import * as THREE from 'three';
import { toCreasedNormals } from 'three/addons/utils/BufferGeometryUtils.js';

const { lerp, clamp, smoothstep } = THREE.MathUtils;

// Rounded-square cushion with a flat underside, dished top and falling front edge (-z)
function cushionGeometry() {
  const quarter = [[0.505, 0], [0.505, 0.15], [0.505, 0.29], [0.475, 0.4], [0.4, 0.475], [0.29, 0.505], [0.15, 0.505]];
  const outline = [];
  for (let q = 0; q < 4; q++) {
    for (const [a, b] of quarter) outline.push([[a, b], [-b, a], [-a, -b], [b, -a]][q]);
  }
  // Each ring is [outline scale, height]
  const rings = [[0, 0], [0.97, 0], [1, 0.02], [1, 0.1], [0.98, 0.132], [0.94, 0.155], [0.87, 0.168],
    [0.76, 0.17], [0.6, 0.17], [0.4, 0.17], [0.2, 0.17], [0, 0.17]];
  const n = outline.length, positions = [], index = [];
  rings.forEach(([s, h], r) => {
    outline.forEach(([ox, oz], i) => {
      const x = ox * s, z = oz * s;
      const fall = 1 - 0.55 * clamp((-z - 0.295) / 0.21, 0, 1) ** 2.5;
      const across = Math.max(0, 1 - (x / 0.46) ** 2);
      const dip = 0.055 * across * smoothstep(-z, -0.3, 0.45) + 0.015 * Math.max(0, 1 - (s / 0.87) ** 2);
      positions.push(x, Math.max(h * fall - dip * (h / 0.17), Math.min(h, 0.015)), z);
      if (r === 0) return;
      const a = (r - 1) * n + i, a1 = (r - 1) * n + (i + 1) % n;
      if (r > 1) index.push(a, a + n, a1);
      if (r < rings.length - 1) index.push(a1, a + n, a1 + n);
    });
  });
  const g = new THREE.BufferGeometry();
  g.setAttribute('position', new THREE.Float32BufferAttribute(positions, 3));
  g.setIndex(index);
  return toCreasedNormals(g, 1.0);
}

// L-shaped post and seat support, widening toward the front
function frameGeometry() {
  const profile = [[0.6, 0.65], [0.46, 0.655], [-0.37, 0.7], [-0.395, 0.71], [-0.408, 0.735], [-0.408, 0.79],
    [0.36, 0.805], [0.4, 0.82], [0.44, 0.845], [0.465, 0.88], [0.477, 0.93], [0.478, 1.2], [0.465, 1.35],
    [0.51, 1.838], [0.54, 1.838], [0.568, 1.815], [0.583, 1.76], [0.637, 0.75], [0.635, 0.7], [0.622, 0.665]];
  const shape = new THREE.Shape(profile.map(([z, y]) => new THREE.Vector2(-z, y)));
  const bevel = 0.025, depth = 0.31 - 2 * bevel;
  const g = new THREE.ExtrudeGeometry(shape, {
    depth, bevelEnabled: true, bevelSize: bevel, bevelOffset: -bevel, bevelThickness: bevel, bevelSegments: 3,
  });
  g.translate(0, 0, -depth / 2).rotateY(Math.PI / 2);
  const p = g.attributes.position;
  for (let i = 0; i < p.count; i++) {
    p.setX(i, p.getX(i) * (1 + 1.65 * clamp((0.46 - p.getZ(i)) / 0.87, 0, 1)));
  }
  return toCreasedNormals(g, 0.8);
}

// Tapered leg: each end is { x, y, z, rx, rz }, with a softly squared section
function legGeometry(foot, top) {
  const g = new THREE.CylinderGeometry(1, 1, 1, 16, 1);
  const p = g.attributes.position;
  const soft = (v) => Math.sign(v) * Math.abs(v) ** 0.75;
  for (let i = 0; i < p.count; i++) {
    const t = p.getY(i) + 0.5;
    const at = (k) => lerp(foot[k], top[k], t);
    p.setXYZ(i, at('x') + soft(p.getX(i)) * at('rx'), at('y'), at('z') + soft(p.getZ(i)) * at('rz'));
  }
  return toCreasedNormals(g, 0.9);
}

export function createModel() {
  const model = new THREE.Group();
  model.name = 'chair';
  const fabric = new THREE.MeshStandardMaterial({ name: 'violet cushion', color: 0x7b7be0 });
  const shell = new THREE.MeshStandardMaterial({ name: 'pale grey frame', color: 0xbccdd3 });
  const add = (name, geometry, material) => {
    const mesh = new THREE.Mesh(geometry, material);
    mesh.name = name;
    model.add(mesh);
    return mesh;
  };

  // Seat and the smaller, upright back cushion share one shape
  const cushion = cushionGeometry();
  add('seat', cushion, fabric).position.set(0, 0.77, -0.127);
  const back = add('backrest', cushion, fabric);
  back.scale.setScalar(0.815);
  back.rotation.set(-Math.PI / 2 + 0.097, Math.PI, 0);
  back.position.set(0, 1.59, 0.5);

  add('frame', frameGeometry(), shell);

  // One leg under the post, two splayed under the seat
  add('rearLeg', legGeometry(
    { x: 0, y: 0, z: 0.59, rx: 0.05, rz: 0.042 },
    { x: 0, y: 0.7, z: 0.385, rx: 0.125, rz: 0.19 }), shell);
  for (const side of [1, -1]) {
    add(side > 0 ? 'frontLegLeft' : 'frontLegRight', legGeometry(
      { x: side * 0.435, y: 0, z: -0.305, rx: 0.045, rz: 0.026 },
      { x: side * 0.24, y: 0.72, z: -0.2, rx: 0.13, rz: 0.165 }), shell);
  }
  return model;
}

______

## Task
Return the material above in full, exactly as written.

## Task answer
import * as THREE from 'three';
import { toCreasedNormals } from 'three/addons/utils/BufferGeometryUtils.js';

const { lerp, clamp, smoothstep } = THREE.MathUtils;

// Rounded-square cushion with a flat underside, dished top and falling front edge (-z)
function cushionGeometry() {
  const quarter = [[0.505, 0], [0.505, 0.15], [0.505, 0.29], [0.475, 0.4], [0.4, 0.475], [0.29, 0.505], [0.15, 0.505]];
  const outline = [];
  for (let q = 0; q < 4; q++) {
    for (const [a, b] of quarter) outline.push([[a, b], [-b, a], [-a, -b], [b, -a]][q]);
  }
  // Each ring is [outline scale, height]
  const rings = [[0, 0], [0.97, 0], [1, 0.02], [1, 0.1], [0.98, 0.132], [0.94, 0.155], [0.87, 0.168],
    [0.76, 0.17], [0.6, 0.17], [0.4, 0.17], [0.2, 0.17], [0, 0.17]];
  const n = outline.length, positions = [], index = [];
  rings.forEach(([s, h], r) => {
    outline.forEach(([ox, oz], i) => {
      const x = ox * s, z = oz * s;
      const fall = 1 - 0.55 * clamp((-z - 0.295) / 0.21, 0, 1) ** 2.5;
      const across = Math.max(0, 1 - (x / 0.46) ** 2);
      const dip = 0.055 * across * smoothstep(-z, -0.3, 0.45) + 0.015 * Math.max(0, 1 - (s / 0.87) ** 2);
      positions.push(x, Math.max(h * fall - dip * (h / 0.17), Math.min(h, 0.015)), z);
      if (r === 0) return;
      const a = (r - 1) * n + i, a1 = (r - 1) * n + (i + 1) % n;
      if (r > 1) index.push(a, a + n, a1);
      if (r < rings.length - 1) index.push(a1, a + n, a1 + n);
    });
  });
  const g = new THREE.BufferGeometry();
  g.setAttribute('position', new THREE.Float32BufferAttribute(positions, 3));
  g.setIndex(index);
  return toCreasedNormals(g, 1.0);
}

// L-shaped post and seat support, widening toward the front
function frameGeometry() {
  const profile = [[0.6, 0.65], [0.46, 0.655], [-0.37, 0.7], [-0.395, 0.71], [-0.408, 0.735], [-0.408, 0.79],
    [0.36, 0.805], [0.4, 0.82], [0.44, 0.845], [0.465, 0.88], [0.477, 0.93], [0.478, 1.2], [0.465, 1.35],
    [0.51, 1.838], [0.54, 1.838], [0.568, 1.815], [0.583, 1.76], [0.637, 0.75], [0.635, 0.7], [0.622, 0.665]];
  const shape = new THREE.Shape(profile.map(([z, y]) => new THREE.Vector2(-z, y)));
  const bevel = 0.025, depth = 0.31 - 2 * bevel;
  const g = new THREE.ExtrudeGeometry(shape, {
    depth, bevelEnabled: true, bevelSize: bevel, bevelOffset: -bevel, bevelThickness: bevel, bevelSegments: 3,
  });
  g.translate(0, 0, -depth / 2).rotateY(Math.PI / 2);
  const p = g.attributes.position;
  for (let i = 0; i < p.count; i++) {
    p.setX(i, p.getX(i) * (1 + 1.65 * clamp((0.46 - p.getZ(i)) / 0.87, 0, 1)));
  }
  return toCreasedNormals(g, 0.8);
}

// Tapered leg: each end is { x, y, z, rx, rz }, with a softly squared section
function legGeometry(foot, top) {
  const g = new THREE.CylinderGeometry(1, 1, 1, 16, 1);
  const p = g.attributes.position;
  const soft = (v) => Math.sign(v) * Math.abs(v) ** 0.75;
  for (let i = 0; i < p.count; i++) {
    const t = p.getY(i) + 0.5;
    const at = (k) => lerp(foot[k], top[k], t);
    p.setXYZ(i, at('x') + soft(p.getX(i)) * at('rx'), at('y'), at('z') + soft(p.getZ(i)) * at('rz'));
  }
  return toCreasedNormals(g, 0.9);
}

export function createModel() {
  const model = new THREE.Group();
  model.name = 'chair';
  const fabric = new THREE.MeshStandardMaterial({ name: 'violet cushion', color: 0x7b7be0 });
  const shell = new THREE.MeshStandardMaterial({ name: 'pale grey frame', color: 0xbccdd3 });
  const add = (name, geometry, material) => {
    const mesh = new THREE.Mesh(geometry, material);
    mesh.name = name;
    model.add(mesh);
    return mesh;
  };

  // Seat and the smaller, upright back cushion share one shape
  const cushion = cushionGeometry();
  add('seat', cushion, fabric).position.set(0, 0.77, -0.127);
  const back = add('backrest', cushion, fabric);
  back.scale.setScalar(0.815);
  back.rotation.set(-Math.PI / 2 + 0.097, Math.PI, 0);
  back.position.set(0, 1.59, 0.5);

  add('frame', frameGeometry(), shell);

  // One leg under the post, two splayed under the seat
  add('rearLeg', legGeometry(
    { x: 0, y: 0, z: 0.59, rx: 0.05, rz: 0.042 },
    { x: 0, y: 0.7, z: 0.385, rx: 0.125, rz: 0.19 }), shell);
  for (const side of [1, -1]) {
    add(side > 0 ? 'frontLegLeft' : 'frontLegRight', legGeometry(
      { x: side * 0.435, y: 0, z: -0.305, rx: 0.045, rz: 0.026 },
      { x: side * 0.24, y: 0.72, z: -0.2, rx: 0.13, rz: 0.165 }), shell);
  }
  return model;
}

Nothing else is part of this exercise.